No matter what your household’s circumstances are, the fact that you’re reading this guide indicates that you’re preparing for a multi-generational remodel sooner rather than later. The tips that are detailed below should help you create a peaceful transition for everyone involved. Remember, having three or four generations living under one roof may not always be easy, but it is worth it!
Create an Accessible Entry
Nearly all multi-generational homes need to have entryways that are easily accessible for those with mobility issues. This may conjure images of cold, metal wheelchair ramps in your head. Fortunately, a good designer can help you create a ramp that will blend seamlessly into your house’s aesthetic. If, for instance, you have teak accents on your home, a teak wood ramp would be a welcome addition to your front walk or porch.
Redesigning Your First Floor
During multi-generational remodeling projects, the first floor of a home tends to require the most work. This is due to the fact that senior citizens often struggle with stairs, so their primary living, sleeping, and bathing areas all need to be on the main story. Depending upon the current layout of your house, this could require a little work or a major overhaul.
Your contractor can help you design a space that will be functional, but still attractive, for everyone living in your household. One popular option is to add a second master suite for whoever is moving in. This affords some measure of privacy, including a separate sitting area and bathroom.
Narrow doorways can be a problem for older adults, especially those who get around in wheelchairs. If possible, consider altering your home’s doorways to have 36-inch openings. Another option is to add double doors instead of single doors. If you live in an open concept home, this issue may not affect you.
Consider Your Flooring Options
All flooring options have pros and cons in multi-generational households. Hardwood floors, for instance, can be harder for little ones to navigate as they learn to crawl and walk, but carpet can be challenging for older individuals who use wheelchairs. You will have to think about your family’s unique needs as you assess your flooring situation.
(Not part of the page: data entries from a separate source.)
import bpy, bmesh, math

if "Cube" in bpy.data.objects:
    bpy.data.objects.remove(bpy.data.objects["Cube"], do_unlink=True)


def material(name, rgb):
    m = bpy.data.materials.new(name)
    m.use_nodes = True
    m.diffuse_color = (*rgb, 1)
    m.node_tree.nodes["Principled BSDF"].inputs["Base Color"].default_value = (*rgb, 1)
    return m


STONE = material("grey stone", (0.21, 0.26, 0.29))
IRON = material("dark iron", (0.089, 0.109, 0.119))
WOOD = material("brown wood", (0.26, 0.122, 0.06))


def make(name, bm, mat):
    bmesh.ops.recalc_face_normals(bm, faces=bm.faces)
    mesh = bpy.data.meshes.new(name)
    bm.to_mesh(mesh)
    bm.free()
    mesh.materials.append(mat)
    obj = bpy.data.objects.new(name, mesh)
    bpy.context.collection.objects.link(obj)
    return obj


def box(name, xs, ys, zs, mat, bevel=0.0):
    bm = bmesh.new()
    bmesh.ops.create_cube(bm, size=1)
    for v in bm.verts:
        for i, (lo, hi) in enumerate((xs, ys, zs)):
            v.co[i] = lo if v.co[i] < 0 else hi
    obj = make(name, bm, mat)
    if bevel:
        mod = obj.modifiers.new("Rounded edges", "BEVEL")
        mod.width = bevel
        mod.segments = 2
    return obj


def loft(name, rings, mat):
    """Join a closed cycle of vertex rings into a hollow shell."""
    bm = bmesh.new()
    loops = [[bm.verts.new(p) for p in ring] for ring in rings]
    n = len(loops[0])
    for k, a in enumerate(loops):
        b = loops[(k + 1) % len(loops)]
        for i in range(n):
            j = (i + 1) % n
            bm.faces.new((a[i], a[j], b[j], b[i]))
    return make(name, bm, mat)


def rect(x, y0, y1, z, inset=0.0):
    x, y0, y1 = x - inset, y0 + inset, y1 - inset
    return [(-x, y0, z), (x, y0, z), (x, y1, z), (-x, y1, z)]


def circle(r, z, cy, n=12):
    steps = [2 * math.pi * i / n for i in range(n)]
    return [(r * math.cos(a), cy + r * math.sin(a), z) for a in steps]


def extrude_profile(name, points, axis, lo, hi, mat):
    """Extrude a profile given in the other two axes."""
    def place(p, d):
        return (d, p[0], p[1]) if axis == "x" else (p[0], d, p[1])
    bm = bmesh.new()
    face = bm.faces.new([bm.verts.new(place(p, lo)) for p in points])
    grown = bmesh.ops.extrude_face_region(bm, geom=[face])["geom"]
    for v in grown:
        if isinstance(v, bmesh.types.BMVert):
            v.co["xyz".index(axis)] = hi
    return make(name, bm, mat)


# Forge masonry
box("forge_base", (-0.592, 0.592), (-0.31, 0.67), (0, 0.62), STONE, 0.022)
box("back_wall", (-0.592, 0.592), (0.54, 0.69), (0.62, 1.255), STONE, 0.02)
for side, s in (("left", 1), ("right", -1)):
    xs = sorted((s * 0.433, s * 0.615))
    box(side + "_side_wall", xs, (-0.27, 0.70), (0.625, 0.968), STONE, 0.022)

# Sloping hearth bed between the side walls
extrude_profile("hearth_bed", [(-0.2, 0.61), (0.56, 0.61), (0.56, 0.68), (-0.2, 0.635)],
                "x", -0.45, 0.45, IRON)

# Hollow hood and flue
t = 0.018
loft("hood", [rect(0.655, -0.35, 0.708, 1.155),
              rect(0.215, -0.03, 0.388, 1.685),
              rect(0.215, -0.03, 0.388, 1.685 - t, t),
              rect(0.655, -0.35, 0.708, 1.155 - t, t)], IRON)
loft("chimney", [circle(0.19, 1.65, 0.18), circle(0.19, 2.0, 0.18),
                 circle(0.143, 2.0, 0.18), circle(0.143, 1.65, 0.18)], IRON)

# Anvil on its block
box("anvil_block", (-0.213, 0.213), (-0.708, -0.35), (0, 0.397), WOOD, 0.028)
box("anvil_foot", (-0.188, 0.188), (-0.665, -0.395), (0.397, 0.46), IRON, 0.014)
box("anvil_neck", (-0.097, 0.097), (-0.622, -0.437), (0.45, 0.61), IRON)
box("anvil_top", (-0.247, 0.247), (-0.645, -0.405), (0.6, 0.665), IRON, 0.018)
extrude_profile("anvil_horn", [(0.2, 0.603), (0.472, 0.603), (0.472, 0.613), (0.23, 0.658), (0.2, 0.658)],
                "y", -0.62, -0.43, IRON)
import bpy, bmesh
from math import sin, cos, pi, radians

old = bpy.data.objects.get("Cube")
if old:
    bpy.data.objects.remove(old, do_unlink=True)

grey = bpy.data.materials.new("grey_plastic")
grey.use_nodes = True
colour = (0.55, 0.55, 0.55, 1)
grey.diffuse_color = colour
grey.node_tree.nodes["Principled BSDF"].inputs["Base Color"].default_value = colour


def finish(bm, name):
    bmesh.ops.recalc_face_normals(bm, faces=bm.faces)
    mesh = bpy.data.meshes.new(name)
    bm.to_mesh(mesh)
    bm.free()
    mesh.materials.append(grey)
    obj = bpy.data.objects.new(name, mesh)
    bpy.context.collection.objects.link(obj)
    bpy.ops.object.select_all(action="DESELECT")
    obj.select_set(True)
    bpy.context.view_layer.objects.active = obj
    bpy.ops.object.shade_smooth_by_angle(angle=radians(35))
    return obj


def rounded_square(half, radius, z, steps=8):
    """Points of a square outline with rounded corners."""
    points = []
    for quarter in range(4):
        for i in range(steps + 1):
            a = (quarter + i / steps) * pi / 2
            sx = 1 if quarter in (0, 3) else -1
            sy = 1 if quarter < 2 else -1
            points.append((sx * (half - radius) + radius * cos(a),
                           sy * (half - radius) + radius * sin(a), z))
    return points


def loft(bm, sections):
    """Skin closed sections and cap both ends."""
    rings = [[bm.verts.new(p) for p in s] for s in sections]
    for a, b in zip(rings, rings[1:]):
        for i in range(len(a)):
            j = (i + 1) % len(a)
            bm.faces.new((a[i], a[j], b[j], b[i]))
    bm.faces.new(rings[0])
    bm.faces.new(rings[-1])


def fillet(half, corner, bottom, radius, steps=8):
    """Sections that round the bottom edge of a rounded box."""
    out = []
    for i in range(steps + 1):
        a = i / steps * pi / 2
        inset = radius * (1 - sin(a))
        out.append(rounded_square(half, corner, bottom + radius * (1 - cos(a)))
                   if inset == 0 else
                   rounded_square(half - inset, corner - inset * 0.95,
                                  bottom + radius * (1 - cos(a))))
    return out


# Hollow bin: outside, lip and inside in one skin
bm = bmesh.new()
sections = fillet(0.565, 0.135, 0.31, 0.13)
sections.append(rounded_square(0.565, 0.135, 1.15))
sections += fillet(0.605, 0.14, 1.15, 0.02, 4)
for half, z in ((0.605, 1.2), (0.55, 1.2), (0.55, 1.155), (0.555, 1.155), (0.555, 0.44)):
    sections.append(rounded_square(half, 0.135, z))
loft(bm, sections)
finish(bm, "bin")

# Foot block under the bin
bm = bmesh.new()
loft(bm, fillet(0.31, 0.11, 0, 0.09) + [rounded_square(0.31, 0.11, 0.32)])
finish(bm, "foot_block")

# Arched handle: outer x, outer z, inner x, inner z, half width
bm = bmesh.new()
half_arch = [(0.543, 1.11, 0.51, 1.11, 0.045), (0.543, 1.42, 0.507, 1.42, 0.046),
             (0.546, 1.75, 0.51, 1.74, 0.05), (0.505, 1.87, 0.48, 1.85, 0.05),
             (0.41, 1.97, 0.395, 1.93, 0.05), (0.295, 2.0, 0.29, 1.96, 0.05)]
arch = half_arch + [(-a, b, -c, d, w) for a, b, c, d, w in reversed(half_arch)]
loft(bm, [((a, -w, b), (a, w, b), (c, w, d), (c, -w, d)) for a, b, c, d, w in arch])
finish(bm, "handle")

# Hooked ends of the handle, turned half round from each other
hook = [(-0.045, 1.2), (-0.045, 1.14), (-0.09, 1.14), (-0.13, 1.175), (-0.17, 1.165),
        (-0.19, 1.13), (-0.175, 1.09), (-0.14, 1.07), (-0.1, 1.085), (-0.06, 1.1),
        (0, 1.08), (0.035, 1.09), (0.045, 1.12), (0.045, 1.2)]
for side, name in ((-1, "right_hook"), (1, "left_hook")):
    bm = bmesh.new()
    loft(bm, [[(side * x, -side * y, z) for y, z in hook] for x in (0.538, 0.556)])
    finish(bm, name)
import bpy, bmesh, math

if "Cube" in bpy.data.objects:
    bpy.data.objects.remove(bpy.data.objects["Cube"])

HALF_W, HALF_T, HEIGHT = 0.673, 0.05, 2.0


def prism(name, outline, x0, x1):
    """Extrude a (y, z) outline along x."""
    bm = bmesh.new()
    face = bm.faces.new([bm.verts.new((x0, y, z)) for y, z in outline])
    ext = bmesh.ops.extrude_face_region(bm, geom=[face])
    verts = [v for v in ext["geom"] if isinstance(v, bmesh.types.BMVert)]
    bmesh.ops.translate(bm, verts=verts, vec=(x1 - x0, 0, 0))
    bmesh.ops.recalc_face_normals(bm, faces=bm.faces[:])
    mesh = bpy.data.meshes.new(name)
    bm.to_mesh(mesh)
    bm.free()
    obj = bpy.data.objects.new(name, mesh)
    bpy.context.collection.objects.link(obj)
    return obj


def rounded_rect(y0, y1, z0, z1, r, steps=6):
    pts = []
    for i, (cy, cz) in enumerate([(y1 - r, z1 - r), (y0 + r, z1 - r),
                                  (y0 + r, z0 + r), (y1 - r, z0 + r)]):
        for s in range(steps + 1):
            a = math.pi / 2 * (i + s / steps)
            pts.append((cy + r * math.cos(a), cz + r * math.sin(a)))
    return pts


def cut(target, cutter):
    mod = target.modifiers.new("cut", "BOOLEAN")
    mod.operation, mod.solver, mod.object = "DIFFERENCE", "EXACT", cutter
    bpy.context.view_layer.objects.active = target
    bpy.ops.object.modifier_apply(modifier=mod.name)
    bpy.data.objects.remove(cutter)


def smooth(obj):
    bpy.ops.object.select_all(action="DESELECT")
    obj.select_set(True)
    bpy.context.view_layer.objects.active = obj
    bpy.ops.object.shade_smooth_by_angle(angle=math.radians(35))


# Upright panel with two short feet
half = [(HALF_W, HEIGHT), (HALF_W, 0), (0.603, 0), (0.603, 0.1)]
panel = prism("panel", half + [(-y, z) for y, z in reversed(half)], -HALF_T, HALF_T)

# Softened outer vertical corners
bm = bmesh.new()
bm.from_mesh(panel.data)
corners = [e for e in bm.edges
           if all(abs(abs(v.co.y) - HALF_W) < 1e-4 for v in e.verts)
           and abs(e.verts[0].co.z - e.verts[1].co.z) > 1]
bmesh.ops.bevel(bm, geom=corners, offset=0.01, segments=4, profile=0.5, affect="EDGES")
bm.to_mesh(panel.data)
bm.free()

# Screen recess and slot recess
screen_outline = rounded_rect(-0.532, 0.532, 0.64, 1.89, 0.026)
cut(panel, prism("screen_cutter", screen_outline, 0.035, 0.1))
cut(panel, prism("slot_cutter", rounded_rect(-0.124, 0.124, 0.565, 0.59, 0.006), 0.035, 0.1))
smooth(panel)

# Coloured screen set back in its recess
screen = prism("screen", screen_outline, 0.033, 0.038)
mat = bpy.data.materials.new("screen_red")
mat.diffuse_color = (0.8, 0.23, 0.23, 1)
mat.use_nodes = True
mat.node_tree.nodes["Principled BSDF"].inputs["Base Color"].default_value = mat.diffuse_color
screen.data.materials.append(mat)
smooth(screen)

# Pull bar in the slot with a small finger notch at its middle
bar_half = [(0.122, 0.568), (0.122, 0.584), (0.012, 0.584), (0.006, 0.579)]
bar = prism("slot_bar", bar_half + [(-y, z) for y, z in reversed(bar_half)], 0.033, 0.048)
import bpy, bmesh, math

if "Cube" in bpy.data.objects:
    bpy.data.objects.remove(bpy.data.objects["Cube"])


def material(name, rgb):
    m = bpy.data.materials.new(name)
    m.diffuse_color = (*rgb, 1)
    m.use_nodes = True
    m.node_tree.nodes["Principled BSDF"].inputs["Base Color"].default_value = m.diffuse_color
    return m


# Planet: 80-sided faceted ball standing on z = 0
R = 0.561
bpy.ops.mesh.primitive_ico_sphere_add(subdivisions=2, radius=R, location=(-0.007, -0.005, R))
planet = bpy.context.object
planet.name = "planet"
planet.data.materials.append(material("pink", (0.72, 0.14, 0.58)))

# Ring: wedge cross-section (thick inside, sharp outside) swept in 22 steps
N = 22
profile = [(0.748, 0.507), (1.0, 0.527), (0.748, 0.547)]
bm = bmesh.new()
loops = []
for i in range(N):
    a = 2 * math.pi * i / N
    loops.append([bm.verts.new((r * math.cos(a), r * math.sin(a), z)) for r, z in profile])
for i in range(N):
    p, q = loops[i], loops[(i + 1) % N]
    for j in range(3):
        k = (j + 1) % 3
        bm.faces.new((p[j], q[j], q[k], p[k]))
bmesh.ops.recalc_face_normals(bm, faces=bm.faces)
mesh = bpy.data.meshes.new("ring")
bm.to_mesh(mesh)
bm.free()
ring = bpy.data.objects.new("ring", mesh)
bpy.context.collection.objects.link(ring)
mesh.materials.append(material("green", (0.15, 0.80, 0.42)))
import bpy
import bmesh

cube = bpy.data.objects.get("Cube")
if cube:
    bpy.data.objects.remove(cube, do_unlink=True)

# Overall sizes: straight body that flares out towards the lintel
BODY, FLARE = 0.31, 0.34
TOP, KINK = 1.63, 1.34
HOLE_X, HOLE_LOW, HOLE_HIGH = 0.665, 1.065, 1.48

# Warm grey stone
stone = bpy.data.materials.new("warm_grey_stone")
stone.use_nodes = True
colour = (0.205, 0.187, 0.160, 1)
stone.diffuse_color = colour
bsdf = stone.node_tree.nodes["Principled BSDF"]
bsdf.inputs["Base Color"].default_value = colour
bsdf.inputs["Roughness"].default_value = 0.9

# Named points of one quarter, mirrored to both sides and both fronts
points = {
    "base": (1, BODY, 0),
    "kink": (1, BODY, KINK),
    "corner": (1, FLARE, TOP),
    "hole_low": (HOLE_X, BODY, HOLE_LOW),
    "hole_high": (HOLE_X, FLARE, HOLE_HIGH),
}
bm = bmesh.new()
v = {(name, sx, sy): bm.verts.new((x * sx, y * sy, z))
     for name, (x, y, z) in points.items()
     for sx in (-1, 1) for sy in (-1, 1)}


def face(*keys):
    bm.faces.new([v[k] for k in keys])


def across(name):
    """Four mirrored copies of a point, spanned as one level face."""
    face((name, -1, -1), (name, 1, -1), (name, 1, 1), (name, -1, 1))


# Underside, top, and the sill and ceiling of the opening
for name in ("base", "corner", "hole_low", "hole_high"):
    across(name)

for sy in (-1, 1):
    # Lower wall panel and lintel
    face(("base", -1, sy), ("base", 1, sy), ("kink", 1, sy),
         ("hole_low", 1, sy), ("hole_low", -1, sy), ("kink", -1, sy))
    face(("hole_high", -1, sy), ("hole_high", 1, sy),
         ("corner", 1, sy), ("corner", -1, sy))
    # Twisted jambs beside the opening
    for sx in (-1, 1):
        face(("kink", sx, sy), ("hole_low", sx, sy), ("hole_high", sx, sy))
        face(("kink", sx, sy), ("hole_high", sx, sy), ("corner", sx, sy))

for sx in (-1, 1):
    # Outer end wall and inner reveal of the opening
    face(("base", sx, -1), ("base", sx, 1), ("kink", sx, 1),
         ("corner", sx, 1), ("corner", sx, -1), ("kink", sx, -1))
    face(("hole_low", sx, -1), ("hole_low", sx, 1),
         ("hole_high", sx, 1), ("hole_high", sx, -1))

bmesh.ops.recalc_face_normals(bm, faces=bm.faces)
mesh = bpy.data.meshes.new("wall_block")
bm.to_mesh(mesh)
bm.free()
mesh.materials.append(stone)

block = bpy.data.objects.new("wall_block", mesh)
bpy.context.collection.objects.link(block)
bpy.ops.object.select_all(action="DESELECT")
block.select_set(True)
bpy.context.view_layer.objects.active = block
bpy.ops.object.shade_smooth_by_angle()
If you need suggestions for how to best renovate the floors in your space, have a conversation with your contractor.
At Hatch Homes, we want to give you and your family a space where you can make great memories for decades to come. We look forward to helping you remodel your house to fit all of your family members’ needs, no matter what stage of life they happen to be in. We look forward to hearing from you and getting started on your project right away!